Partial validation of a complex series of conditions

Tag: algorithm , validation , graph Author: yeyayuqiya Date: 2009-09-14

I am currently in the process of working on an scheduling application and have run into a small snag. Because the field is heavily regulated for safety reasons the software is required to check a number of interdependent conditions to ensure a trip is possible. Instead of a nice tree of conditions - which would be simple to implement - I have this hideous directed graph. Now for the most part this wouldn't be difficult at all except for the fact I may not know all the information required in advance but still need to perform as much of the validation as possible.

I could implement this as a rat's nest of if/else statements but that would be a maintainability nightmare since the regulations change on a fairly regular basis. Since there are no cycles in the graph I'm thinking that some form of breadth-first approach is probably optimal. Am I on the right track? Are there any other alternative techniques for performing this kind of task?

Best Answer

The solution depends completely on what the directed acyclic graph (DAG) you speak of actually represents. Are the nodes AND and OR nodes, or are they conditional braches?

If they are conditional branches you don't need any breadth-first search because there is nothing to search for; you just take the branches according to the evaluated conditions. Yes, it could be easily implemented as a GOTO spaghetti. Another option is to create a database of the nodes (or a datastructure) and have a "virtual machine" which executes through the nodes one by one.
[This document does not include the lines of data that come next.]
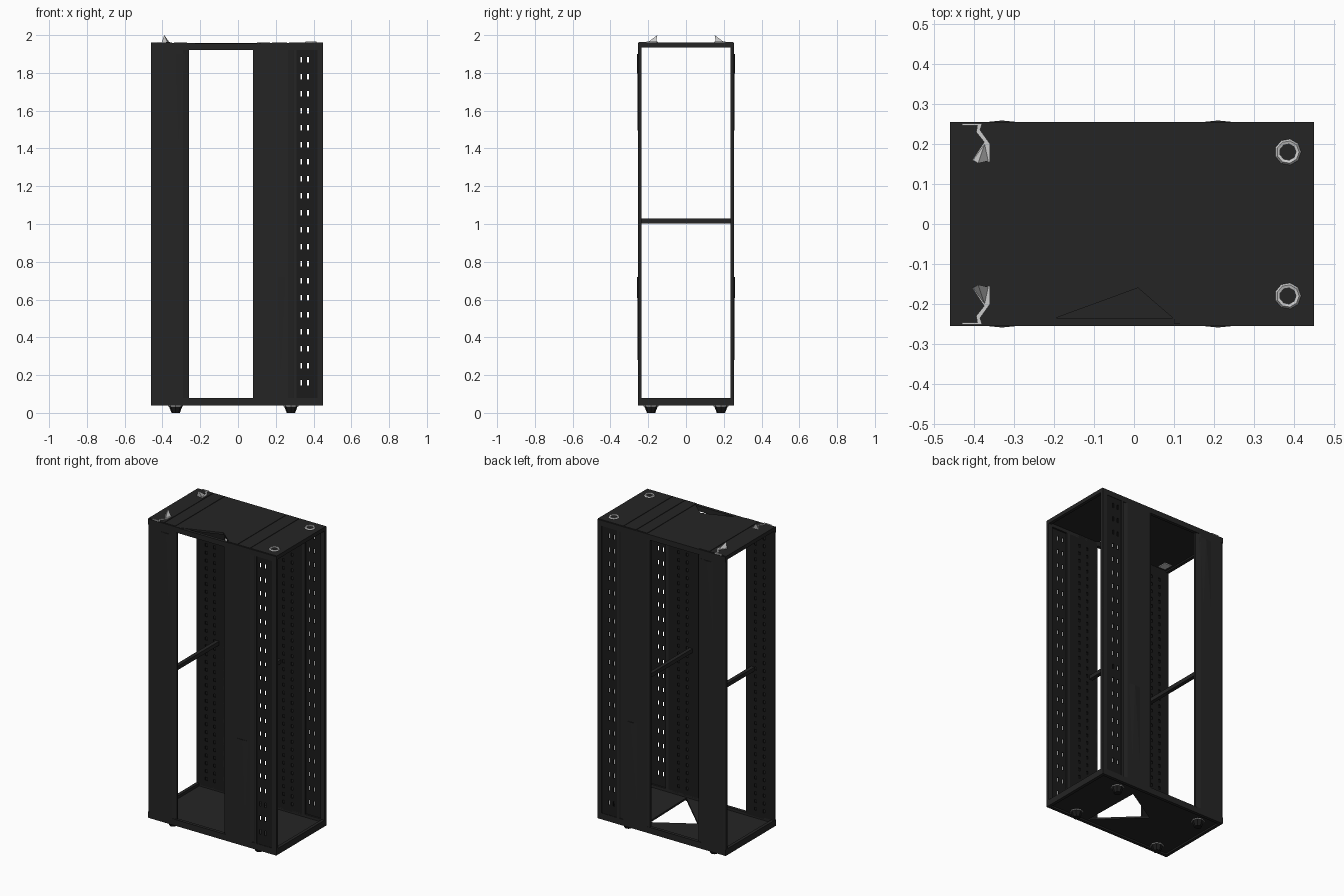
import bpy, bmesh, math
from mathutils import Vector

if "Cube" in bpy.data.objects:
    bpy.data.objects.remove(bpy.data.objects["Cube"], do_unlink=True)


def material(name, rgb):
    m = bpy.data.materials.new(name)
    m.use_nodes = True
    m.diffuse_color = (*rgb, 1)
    bsdf = m.node_tree.nodes["Principled BSDF"]
    bsdf.inputs["Base Color"].default_value = (*rgb, 1)
    bsdf.inputs["Roughness"].default_value = 0.7
    return m


CHARCOAL = material("charcoal steel", (0.018, 0.018, 0.018))
BLACK = material("black steel", (0.011, 0.011, 0.011))
PALE = material("pale bare metal", (0.6, 0.6, 0.6))


def finish(bm, name, mat):
    bmesh.ops.recalc_face_normals(bm, faces=bm.faces)
    mesh = bpy.data.meshes.new(name)
    bm.to_mesh(mesh)
    bm.free()
    mesh.materials.append(mat)
    ob = bpy.data.objects.new(name, mesh)
    bpy.context.collection.objects.link(ob)
    return ob


def prism(name, outline, z0, z1, mat=CHARCOAL):
    """Extrude a flat outline upward from z0 to z1."""
    bm = bmesh.new()
    face = bm.faces.new([bm.verts.new((x, y, z0)) for x, y in outline])
    ext = bmesh.ops.extrude_face_region(bm, geom=[face], use_keep_orig=True)
    top = [v for v in ext["geom"] if isinstance(v, bmesh.types.BMVert)]
    bmesh.ops.translate(bm, verts=top, vec=(0, 0, z1 - z0))
    return finish(bm, name, mat)


def box(name, x0, x1, y0, y1, z0, z1, mat=CHARCOAL):
    return prism(name, [(x0, y0), (x1, y0), (x1, y1), (x0, y1)], z0, z1, mat)


def hull(name, points, mat):
    bm = bmesh.new()
    for p in points:
        bm.verts.new(p)
    bmesh.ops.convex_hull(bm, input=bm.verts)
    return finish(bm, name, mat)


def perforated_strip(name, x0, x1, y, columns, z0, z1, pitch, hole_w, hole_h, mat):
    """Upright sheet with columns of rectangular slots."""
    xs = [x0]
    for c in columns:
        xs += [c - hole_w / 2, c + hole_w / 2]
    xs.append(x1)
    zs = [z0]
    z = z0 + pitch
    while z < z1 - pitch / 2:
        zs += [z - hole_h / 2, z + hole_h / 2]
        z += pitch
    zs.append(z1)
    bm = bmesh.new()
    grid = [[bm.verts.new((x, y, z)) for x in xs] for z in zs]
    for j in range(len(zs) - 1):
        for i in range(len(xs) - 1):
            if i % 2 and j % 2:
                continue
            bm.faces.new((grid[j][i], grid[j][i + 1], grid[j + 1][i + 1], grid[j + 1][i]))
    ob = finish(bm, name, mat)
    mod = ob.modifiers.new("sheet thickness", "SOLIDIFY")
    mod.thickness = 0.006
    mod.offset = 0
    return ob


X0, X1, Y = -0.46, 0.45, 0.255
LOW, HIGH = 0.07, 1.94

# Upright panels and rails, repeated on the front and back
for s, side in ((-1, "front"), (1, "back")):
    for label, a, b in (("right", X0, -0.26), ("left", 0.08, 0.295)):
        # folded outer skin with return flanges
        skin = [(a, 0.235), (a, 0.25), (a + 0.015, Y), (b - 0.03, Y), (b, 0.247),
                (b, 0.235), (b - 0.006, 0.235), (b - 0.006, 0.244),
                (b - 0.03, 0.25), (a + 0.015, 0.25), (a + 0.006, 0.247), (a + 0.006, 0.235)]
        prism(f"{side}_{label}_panel", [(x, s * y) for x, y in skin], LOW, HIGH)
        mid = (a + b) / 2
        perforated_strip(f"{side}_{label}_mounting_strip", a + 0.005, b - 0.005, s * 0.238,
                         [mid - 0.03, mid + 0.03], LOW, HIGH, 0.05, 0.015, 0.02, BLACK)
        # long creased overlay on the panel face
        top = label == "right"
        za, zb = (1.33, 1.9) if top else (0.1, 0.72)
        xa = a + 0.08
        hull(f"{side}_{label}_creased_overlay",
             [(xa, s * 0.254, za), (xa + 0.07, s * 0.254, za), (xa, s * 0.254, zb),
              (xa + 0.1, s * 0.254, zb), (xa + 0.05, s * 0.259, zb)], CHARCOAL)
    # slotted rail on the open end
    perforated_strip(f"{side}_slotted_rail", 0.29, X1, s * 0.249, [0.335, 0.37],
                     LOW, HIGH, 0.09, 0.01, 0.03, BLACK)
    box(f"{side}_rail_edge", 0.42, X1, s * 0.235, s * Y, LOW, HIGH)
    box(f"{side}_rail_lip", 0.295, 0.31, s * 0.235, s * Y, LOW, HIGH)
    # top and bottom rims
    box(f"{side}_top_rim", X0, X1, s * 0.235, s * Y, 1.922, 1.955)
    box(f"{side}_bottom_rim", X0, X1, s * 0.235, s * Y, 0.04, 0.08)

# End rims
for label, a, b in (("right", X0, X0 + 0.02), ("left", X1 - 0.02, X1)):
    box(f"{label}_top_end_rim", a, b, -0.24, 0.24, 1.935, 1.955)
    box(f"{label}_bottom_end_rim", a, b, -0.24, 0.24, 0.04, 0.08)

# Roof with a torn notch at the front
prism("roof", [(X0, -Y), (-0.25, -Y), (0.01, -0.16), (0.12, -Y), (X1, -Y), (X1, Y), (X0, Y)],
      1.944, 1.957)
for i, (a, b) in enumerate(((X0, -0.35), (-0.34, -0.27), (0.1, 0.17), (0.18, 0.26), (0.27, X1))):
    box(f"roof_seam_plate_{i + 1}", a, b, -0.25, 0.25, 1.956, 1.960)

# Floor in two sheets around a triangular gap
gap_a, gap_b, gap_c = (-0.1, 0.02), (0.16, -0.23), (0.15, 0.17)
prism("floor_back", [(X0, 0.25), (X0, 0.02), gap_a, gap_c, gap_b, (X1, -0.23), (X1, 0.25)],
      0.05, 0.062)
prism("floor_front", [(X0, 0.02), (X0, -0.25), (X1, -0.25), (X1, -0.23), gap_b, gap_a],
      0.05, 0.062)

# Middle crossbars
for label, x in (("right", -0.31), ("left", 0.13)):
    box(f"{label}_crossbar", x - 0.012, x + 0.012, -0.24, 0.24, 1.003, 1.028)

# Feet, lifting rings and torn corner brackets
for s, side in ((-1, "front"), (1, "back")):
    for label, x in (("right", -0.33), ("left", 0.28)):
        for part, r0, r1, h, z, mat in (("foot", 0.022, 0.036, 0.036, 0.018, BLACK),
                                        ("foot_collar", 0.04, 0.04, 0.006, 0.037, PALE)):
            bm = bmesh.new()
            bmesh.ops.create_cone(bm, cap_ends=True, segments=8, radius1=r0, radius2=r1, depth=h)
            bmesh.ops.translate(bm, verts=bm.verts, vec=(x, s * 0.185, z))
            finish(bm, f"{side}_{label}_{part}", mat)

    bpy.ops.mesh.primitive_torus_add(location=(0.385, s * 0.18, 1.96), major_segments=9,
                                     minor_segments=5, major_radius=0.026, minor_radius=0.007)
    ring = bpy.context.object
    ring.name = f"{side}_lifting_ring"
    ring.data.materials.append(PALE)

    bracket = [(-0.43, 0.252), (-0.38, 0.252), (-0.385, 0.235), (-0.36, 0.2), (-0.36, 0.155),
               (-0.405, 0.16), (-0.375, 0.205), (-0.395, 0.23), (-0.392, 0.246), (-0.43, 0.246)]
    prism(f"{side}_corner_bracket", [(x, s * y) for x, y in bracket], 1.955, 1.964, PALE)
    hull(f"{side}_bracket_spike", [(-0.39, s * 0.152, 2.0), (-0.405, s * 0.16, 1.96),
                                   (-0.362, s * 0.158, 1.96), (-0.372, s * 0.205, 1.96)], PALE)
    box(f"{side}_bracket_underside", -0.42, -0.37, s * 0.16, s * 0.22, 1.938, 1.943, PALE)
This makes it more maintainable but also slower.

If it is an AND/OR/NOT graph then you need to evaluate the truth values for the nodes starting from the leaves. This is not breadth-first search, but kind-of reverse breadth first approach. You calculate the values for the leaves and then calculate the values of the internal nodes backwards; eventually you get an evaluation of the root node (true / false).

Other Answer1

Sounds like you are trying to solve a common compilation problem called '[constant folding][1]'. (

The good new is that it applies to DAGs (direct acyclic graph) and not just to trees. Basically the idea is to compute what you can from partial expressions. Things as simple as True AND X = X, or True OR X = True help pruning large parts of the tree. (The trivial implementation I know of is a matter of depth-first and backtracking more than breadth-first, but anyway it's not much code).

I still wonder why you got a graph an not an expression tree. If you can compute A from B or B from A you usually do not have both A and B as input at the same time. Then it should be possible to express the problem like a set of expression trees depending on available inputs. But it's raw guess. Can you give more details (exemple) on why you have this graph ?